Inventions can happen anywhere, to anyone, and at any time. At some point during everyone’s life they will come up with something that could be categorised as new and novel and an invention. When you then look at inventions and overlay what happens to them, how far they are then innovated, you can probably categorise them into three broad categories:
a) Invisible Inventions – those that dissipate back in to the ether as quickly as they were invented and this category represents the vast majority of inventions. Often people aren’t even aware that what they have done is new or novel, or they were looking for a local solution to a problem and weren’t aiming to commercialize the invention;
b) Partial Innovations – those that are acknowledged as inventions and where people have actively tried to innovate in order to create impact.
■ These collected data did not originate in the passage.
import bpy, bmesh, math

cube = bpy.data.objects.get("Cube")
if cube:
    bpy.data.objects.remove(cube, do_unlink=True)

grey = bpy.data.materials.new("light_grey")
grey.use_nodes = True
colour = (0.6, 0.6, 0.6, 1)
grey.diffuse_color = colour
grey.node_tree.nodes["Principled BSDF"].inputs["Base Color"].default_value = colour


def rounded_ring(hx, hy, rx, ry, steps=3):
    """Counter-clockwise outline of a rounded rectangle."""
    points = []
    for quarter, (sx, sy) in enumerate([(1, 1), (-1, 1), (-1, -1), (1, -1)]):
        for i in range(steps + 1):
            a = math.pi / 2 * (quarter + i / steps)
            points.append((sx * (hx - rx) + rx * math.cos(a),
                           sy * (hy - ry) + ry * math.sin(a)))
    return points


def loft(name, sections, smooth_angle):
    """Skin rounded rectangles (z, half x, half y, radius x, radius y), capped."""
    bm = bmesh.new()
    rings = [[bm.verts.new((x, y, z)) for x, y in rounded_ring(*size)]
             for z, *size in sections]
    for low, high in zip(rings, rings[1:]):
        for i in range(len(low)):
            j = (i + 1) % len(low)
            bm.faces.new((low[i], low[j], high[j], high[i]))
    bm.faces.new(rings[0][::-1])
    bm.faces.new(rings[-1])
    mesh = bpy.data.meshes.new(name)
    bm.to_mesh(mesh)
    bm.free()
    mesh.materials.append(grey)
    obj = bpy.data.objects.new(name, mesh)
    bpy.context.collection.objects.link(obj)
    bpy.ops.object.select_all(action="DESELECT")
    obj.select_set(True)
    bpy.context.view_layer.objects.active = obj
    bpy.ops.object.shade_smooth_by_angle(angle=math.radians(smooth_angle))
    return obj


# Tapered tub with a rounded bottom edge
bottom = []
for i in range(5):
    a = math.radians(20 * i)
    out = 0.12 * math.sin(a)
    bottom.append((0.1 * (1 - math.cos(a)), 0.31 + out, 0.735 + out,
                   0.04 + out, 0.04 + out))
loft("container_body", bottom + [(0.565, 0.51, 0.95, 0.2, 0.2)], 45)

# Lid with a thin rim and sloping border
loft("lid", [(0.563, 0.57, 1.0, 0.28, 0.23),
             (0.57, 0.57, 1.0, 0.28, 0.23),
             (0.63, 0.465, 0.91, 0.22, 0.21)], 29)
Taking Pareto, probably 20% of inventions fall into this category where, often despite significant effort they perhaps fail to meet their full potential.
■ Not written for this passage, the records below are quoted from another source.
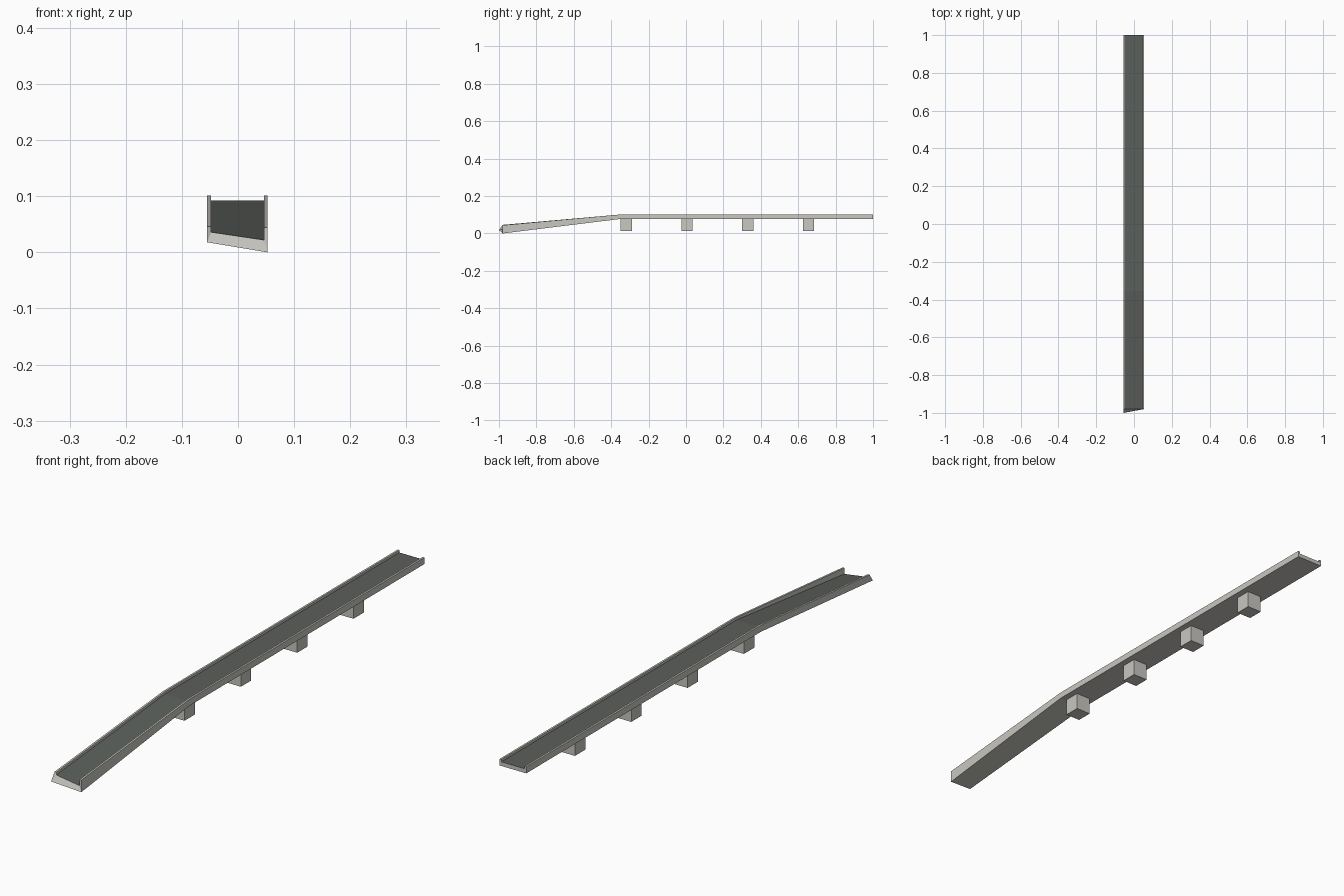
import bpy, bmesh

if "Cube" in bpy.data.objects:
    bpy.data.objects.remove(bpy.data.objects["Cube"])


def material(name, rgb):
    m = bpy.data.materials.new(name)
    m.diffuse_color = (*rgb, 1)
    m.use_nodes = True
    m.node_tree.nodes["Principled BSDF"].inputs["Base Color"].default_value = m.diffuse_color
    return m


concrete = material("light concrete", (0.58, 0.57, 0.53))
asphalt = material("dark asphalt", (0.105, 0.115, 0.105))


def make_object(name, bm, mats):
    bmesh.ops.recalc_face_normals(bm, faces=bm.faces)
    me = bpy.data.meshes.new(name)
    bm.to_mesh(me)
    bm.free()
    for m in mats:
        me.materials.append(m)
    ob = bpy.data.objects.new(name, me)
    bpy.context.collection.objects.link(ob)
    return ob


XL, XR, T = -0.055, 0.053, 0.007    # outer sides and wall thickness


def section(y, bottom, deck, top):
    """U-shaped trough section; heights are given as (left, right) pairs."""
    def z(pair, x):
        return pair[0] + (pair[1] - pair[0]) * (x - XL) / (XR - XL)
    pts = [(XL, bottom), (XR, bottom), (XR, top), (XR - T, top),
           (XR - T, deck), (XL + T, deck), (XL + T, top), (XL, top)]
    return [(x, y, z(h, x)) for x, h in pts]


# Road trough: flat stretch plus a ramp with a twisted front end
flat = ((0.077, 0.077), (0.092, 0.092), (0.101, 0.101))
front = section(-0.98, (0.018, 0.0), (0.037, 0.021), (0.046, 0.044))
front[0] = (XL, -1.0, 0.018)        # pulled-out corner tip
sections = [front, section(-0.355, *flat), section(1.0, *flat)]

bm = bmesh.new()
rings = [[bm.verts.new(p) for p in s] for s in sections]
for a, b in zip(rings, rings[1:]):
    for i in range(8):
        j = (i + 1) % 8
        f = bm.faces.new((a[i], a[j], b[j], b[i]))
        f.material_index = 1 if i == 4 else 0      # road surface
# End caps: floor strip and two wall ends
for r in (rings[0], rings[-1]):
    for idx in ((0, 1, 4, 5), (1, 2, 3, 4), (0, 5, 6, 7)):
        bm.faces.new([r[i] for i in idx])
make_object("road_trough", bm, [concrete, asphalt])

# Support blocks under the flat stretch
for n in range(4):
    bm = bmesh.new()
    bmesh.ops.create_cube(bm, size=1)
    y = -0.32 + n * 0.325
    for v in bm.verts:
        v.co = (v.co.x * 0.06 - 0.001, v.co.y * 0.06 + y, 0.0465 + v.co.z * 0.065)
    make_object(f"support_block_{n + 1}", bm, [concrete])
c) Innovation Role Models – These are the ones that if you asked a sample of people to name 5 innovations they would be able to name. Undoubtedly the smallest category, probably sub-1%.
The Role Models get the spotlight, the case studies, and the plaudits, however, it is the Partial Innovations that have the most interest as they offer the most opportunity for improvement.
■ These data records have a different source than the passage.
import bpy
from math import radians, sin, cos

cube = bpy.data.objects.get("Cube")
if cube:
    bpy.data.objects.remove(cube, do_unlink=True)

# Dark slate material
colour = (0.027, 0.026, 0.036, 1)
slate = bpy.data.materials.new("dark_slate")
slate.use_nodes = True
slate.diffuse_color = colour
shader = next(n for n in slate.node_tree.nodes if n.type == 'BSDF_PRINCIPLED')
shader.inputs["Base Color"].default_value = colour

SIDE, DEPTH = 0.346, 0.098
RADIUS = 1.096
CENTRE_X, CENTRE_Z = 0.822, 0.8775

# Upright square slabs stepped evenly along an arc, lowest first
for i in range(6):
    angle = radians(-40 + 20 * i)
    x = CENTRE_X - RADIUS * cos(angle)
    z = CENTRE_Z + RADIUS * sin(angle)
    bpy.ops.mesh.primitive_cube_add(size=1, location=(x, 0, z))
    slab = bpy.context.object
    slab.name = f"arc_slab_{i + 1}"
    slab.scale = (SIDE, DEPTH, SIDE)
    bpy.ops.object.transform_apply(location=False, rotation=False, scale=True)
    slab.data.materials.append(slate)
There are many reasons why there are more Partial Innovations that Role Models, however, when you look at the root causes often it leads back to time in one form or another. If we look at Partial Innovations, then the category is littered with inventions that were ‘before their time’, see the article on Cracked.com for a few interesting ones through the ages. Then there are those that perhaps made it to market but failed to keep up with the market once they had made it, the Walkman is a good example from recent times. One of the most important considerations in innovation is timing and the specifically in relation to balancing the timing of the innovation in relation to the receptiveness of the market and its absorptive capacity.
If we compare the Role Models with the Partial Innovations then we would likely see that whilst some of the Role Models were lucky with their timing, the vast majority focus as much effort ensuring that they get the timing balance right as they do in developing the innovation itself.
What does this mean in reality?
If you look at some of the success stories then you start to see that they have looked wider than just the offering, be it a product, a technology, or a service:
- With Apple products, over time they have created an ecosystem that gives the customer an ‘end to end’ user experience where the technology is increasingly invisible to the user.
- With Dyson vacuums they have novelty in terms of the technology, however, most parts are user replaceable and are easily available on direct from Dyson giving a through life approach to customer service.
- Taking smart phones, none of them really took off before the auction by government of the 3G licence which made data capable networks available.
- Low cost airlines in Europe wouldn’t have been able to develop without de-regulation.
Whilst in each case the offering is important, if the innovators hadn’t thought about the regulatory environment and the processes around it, the societal or cultural dimension, and the individual behavioural considerations then it is likely that they would have had a mismatch in timing which would have diminished the impact of their offerings and probably left them as Partial Innovations. Get the balance right between these 4 axes: Offering; Regulation/Processes; Culture; and Behaviours and you will find that they will act in concert and create a multiplier effect.
Creating the balance is more of an art than a science, but this is one of the key roles of an innovator. A successful innovator will firstly, create and time the launch of an innovation when the optimal balance is achieved, and then create a programme of interactions and adjustments that keeps the balance across the 4 axes best suited to their position in the market vs. their competitors.
Looking at the innovation tussle of the week, with Google launching its TV product in the UK, if you plot the various players across the 4 axes it is possible to see the strengths and weaknesses of the various players and take a view on how the tactics being deployed link up to form a strategy. What is clear on this battle is that none of the players have got balance across the 4 axes yet. All of the players know this and what we are seeing is each making tactical moves that build their position on one or more axes. Eventually we if their strategies are right then we will see one or more of them reach a tipping point where a new Role Model is born. Fail and we will see a space littered with a number of Partial Innovations.